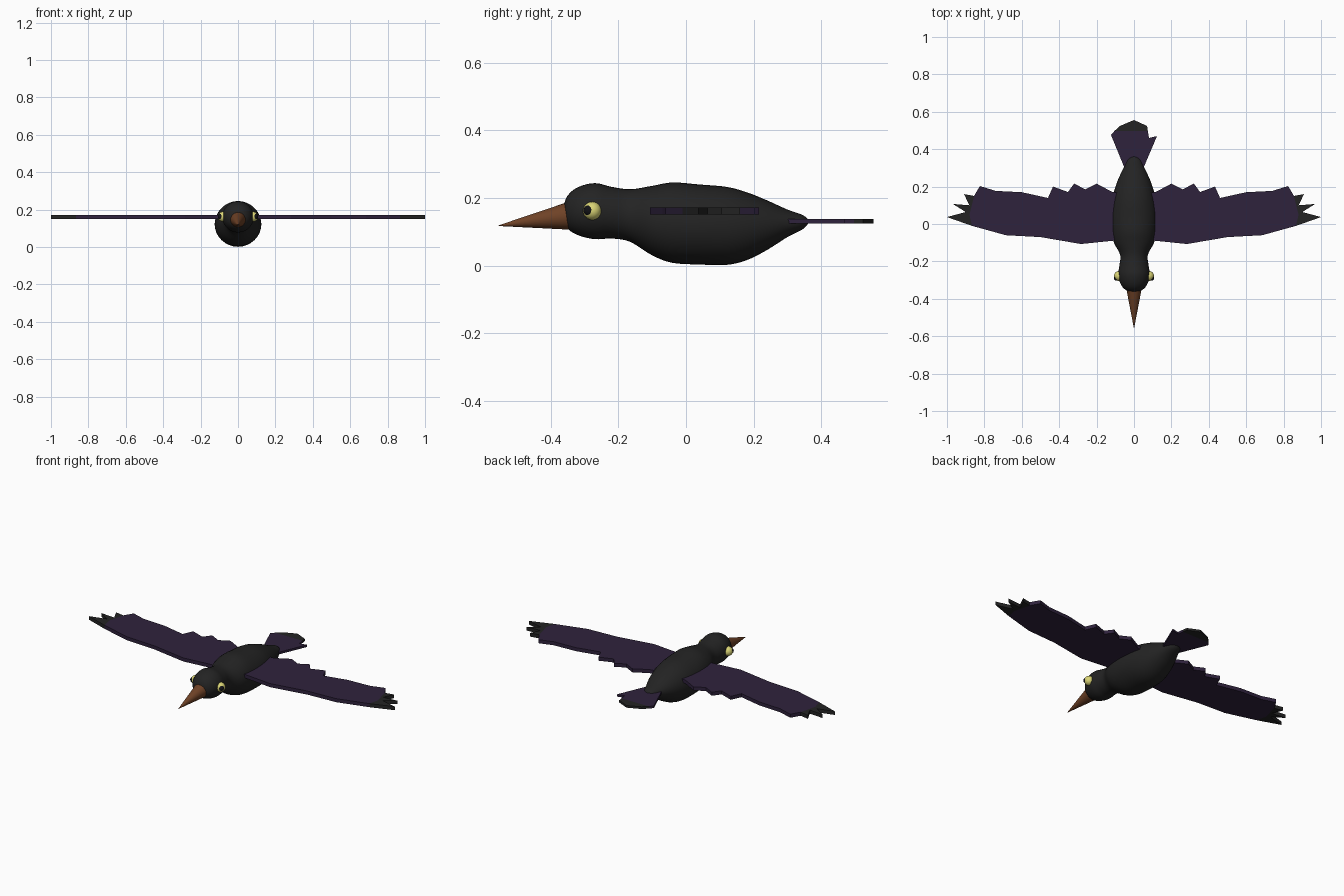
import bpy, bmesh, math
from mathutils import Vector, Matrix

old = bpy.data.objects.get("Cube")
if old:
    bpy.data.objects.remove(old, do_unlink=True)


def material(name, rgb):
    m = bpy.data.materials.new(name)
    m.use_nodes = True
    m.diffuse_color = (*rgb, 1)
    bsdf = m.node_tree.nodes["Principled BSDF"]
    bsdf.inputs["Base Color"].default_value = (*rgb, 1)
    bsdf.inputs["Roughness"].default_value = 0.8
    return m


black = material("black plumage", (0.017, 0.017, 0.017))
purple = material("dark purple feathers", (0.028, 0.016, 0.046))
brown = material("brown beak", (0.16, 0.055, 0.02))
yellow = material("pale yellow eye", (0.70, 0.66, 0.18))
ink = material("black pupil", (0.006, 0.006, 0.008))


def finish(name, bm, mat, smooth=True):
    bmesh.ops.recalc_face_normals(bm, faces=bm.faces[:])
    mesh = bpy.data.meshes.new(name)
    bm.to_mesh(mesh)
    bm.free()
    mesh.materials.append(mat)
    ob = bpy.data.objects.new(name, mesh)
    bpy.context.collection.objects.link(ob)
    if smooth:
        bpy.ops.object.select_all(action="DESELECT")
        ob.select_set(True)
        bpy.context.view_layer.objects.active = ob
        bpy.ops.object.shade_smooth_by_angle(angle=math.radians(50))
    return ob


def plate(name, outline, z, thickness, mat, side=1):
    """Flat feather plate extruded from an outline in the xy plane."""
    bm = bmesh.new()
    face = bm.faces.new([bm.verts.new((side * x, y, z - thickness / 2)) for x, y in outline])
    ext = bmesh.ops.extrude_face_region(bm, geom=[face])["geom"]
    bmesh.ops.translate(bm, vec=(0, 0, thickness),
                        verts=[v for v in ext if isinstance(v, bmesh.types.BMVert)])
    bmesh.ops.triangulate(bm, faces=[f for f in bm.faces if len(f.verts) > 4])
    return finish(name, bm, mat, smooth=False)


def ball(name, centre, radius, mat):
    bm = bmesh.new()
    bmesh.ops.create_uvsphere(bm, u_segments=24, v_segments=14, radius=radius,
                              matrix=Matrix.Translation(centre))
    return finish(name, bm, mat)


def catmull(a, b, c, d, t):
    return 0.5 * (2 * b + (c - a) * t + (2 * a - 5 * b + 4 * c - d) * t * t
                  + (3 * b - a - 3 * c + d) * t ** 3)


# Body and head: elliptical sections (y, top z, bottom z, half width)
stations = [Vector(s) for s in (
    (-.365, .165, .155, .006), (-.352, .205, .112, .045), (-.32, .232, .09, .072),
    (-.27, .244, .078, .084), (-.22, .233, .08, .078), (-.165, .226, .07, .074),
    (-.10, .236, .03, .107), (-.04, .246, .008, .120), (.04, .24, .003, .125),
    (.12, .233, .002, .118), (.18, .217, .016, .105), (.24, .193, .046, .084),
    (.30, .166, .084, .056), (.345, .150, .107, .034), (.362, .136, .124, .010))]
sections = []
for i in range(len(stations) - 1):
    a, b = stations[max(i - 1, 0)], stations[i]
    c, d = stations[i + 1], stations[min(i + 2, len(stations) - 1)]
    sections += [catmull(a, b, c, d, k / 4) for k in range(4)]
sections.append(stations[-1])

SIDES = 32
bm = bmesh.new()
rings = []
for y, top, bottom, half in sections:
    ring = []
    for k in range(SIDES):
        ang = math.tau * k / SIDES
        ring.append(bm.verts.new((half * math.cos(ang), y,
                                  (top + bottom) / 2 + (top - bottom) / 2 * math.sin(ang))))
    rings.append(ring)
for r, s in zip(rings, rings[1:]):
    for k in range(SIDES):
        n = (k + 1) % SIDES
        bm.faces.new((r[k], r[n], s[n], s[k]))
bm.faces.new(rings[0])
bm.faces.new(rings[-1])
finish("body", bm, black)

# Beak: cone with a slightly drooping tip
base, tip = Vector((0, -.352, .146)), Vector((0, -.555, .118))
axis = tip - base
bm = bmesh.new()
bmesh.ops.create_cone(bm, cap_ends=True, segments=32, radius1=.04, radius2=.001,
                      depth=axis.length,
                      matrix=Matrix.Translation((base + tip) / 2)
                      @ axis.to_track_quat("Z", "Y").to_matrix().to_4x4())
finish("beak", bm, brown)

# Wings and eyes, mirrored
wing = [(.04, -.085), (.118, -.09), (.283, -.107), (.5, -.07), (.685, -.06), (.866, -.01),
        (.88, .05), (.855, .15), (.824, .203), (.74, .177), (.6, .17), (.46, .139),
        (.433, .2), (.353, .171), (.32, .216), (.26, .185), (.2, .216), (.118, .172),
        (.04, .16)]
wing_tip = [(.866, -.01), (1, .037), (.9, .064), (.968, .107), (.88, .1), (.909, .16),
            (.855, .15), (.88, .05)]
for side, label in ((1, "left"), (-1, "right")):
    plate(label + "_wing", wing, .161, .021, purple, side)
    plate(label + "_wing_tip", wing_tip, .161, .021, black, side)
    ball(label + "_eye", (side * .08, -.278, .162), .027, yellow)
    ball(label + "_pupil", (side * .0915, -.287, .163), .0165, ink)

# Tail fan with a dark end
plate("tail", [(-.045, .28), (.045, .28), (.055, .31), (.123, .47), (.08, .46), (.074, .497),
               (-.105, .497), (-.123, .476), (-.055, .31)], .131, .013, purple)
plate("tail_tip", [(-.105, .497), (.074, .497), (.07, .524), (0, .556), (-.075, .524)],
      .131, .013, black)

----

YOUR OBJECTIVE | Which lines contain "axis"? Copy each of them from the listing.

PROBLEM SOLUTION |
axis = tip - base
                      depth=axis.length,
                      @ axis.to_track_quat("Z", "Y").to_matrix().to_4x4())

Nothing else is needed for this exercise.